* Obama, Romney silent on gun control: A very good Post editorial slams Obama and Romney for their refusal in the wake of shooting to even debate a policy response to a problem that continues to claim the lives of Americans. As the editorial notes, the White House’s insistence that we should continue working within “existing law” is not exactly reassuring, since it isn’t clear existing law would have done anything to stop the massacre.

Key point: “politicians should not be permitted to evade a serious discussion of whether additional restrictions are warranted.” More later.

* The NRA owns politicians in both parties: Relatedly, this quote from GOP strategist Steve Schmidt sums up the problem:

“Politicians go to the N.R.A., Democrats and Republicans, and they basically read a script, which is not much different from a hostage video.”

* Politicians cowed by gun lobby: The New York Times editorial this morning on the topic is also hard hitting:

Sensible restrictions on ammunition and clips won’t eliminate mass shootings; they may make them less likely and reduce their level of violence. Many politicians of both parties know this. To overcome their fear of the gun lobby, they need only look at the faces of the victims in Aurora, Colo.

* Obama’s new ad viewed as “seminal”: Yesterday the Obama campaign released a new ad featuring Obama appealing to voters to make this election a choice between two competing sets of policies to secure our economic future and bring down the deficit. On Morning Joe, New York Magazine’s John Heilemann had some smart things to say about the spot, calling it “seminal” and noting that it’s a true contrast ad with no negative attacks on Romney.

Polls suggest that Romney continues to enjoy a presumption of competence on the economy and the deficit, and Obama’s best hope may be to get voters to focus on his actual proposals to tackle them.

* And super PACs are coming to Romney’s rescue: Amazing numbers from the Fix team:

Republican-aligned super PACs and other outside conservative groups have spent more than $144 million on general election ads in swing presidential states....Roughly 80 percent of all ad spending by Republicans on the general election has come from these super PACs, as Romney has expended a relatively meager $35 million to date on ads in swing states, according to ad buy figures provided to the Fix by a GOP media buyer.

The political scientists tell us all this spending is unlikely to have too much of an impact.
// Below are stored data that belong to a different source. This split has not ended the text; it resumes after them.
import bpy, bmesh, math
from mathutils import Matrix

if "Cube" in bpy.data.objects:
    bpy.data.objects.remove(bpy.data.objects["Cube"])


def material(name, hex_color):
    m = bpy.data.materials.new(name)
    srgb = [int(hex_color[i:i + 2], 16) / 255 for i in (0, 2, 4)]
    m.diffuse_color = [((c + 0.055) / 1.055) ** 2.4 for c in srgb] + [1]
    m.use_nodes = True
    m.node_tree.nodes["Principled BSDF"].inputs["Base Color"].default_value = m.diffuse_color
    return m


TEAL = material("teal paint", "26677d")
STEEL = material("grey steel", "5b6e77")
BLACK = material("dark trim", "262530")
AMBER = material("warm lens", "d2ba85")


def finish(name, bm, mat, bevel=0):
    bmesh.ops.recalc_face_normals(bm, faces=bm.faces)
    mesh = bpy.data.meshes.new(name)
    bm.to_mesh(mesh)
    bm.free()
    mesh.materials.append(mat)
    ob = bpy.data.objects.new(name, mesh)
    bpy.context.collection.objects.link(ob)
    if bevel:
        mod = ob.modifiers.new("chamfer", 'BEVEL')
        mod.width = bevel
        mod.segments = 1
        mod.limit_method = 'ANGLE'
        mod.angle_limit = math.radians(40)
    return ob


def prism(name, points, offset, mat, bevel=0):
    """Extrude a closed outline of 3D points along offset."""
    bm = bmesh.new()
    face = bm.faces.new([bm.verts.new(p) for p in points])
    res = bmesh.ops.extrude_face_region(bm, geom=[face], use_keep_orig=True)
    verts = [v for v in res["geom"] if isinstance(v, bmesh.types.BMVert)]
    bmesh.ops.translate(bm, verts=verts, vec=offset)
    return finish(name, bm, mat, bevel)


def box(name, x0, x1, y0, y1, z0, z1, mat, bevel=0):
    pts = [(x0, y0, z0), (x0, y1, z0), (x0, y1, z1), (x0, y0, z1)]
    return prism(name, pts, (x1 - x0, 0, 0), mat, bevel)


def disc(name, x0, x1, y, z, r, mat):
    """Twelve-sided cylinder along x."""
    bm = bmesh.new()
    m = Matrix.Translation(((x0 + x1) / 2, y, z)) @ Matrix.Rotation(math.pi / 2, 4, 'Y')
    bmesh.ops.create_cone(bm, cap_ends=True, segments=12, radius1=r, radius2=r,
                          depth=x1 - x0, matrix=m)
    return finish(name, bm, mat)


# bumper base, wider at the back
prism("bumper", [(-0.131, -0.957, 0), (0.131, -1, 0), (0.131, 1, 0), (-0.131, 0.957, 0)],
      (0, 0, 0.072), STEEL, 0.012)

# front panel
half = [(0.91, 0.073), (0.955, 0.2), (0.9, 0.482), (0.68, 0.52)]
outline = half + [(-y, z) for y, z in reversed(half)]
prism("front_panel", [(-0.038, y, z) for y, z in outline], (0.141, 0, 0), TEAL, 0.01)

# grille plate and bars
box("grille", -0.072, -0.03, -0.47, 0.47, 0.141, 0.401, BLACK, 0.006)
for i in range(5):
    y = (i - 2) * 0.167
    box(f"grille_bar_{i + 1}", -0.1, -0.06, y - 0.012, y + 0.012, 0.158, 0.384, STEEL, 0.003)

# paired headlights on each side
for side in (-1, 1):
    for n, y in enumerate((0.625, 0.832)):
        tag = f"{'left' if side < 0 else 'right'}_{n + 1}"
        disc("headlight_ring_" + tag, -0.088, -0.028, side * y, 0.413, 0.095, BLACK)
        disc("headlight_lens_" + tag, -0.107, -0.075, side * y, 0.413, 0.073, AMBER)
Perhaps. But this is yet another way this election is taking us into truly uncharted terrritory.

What else?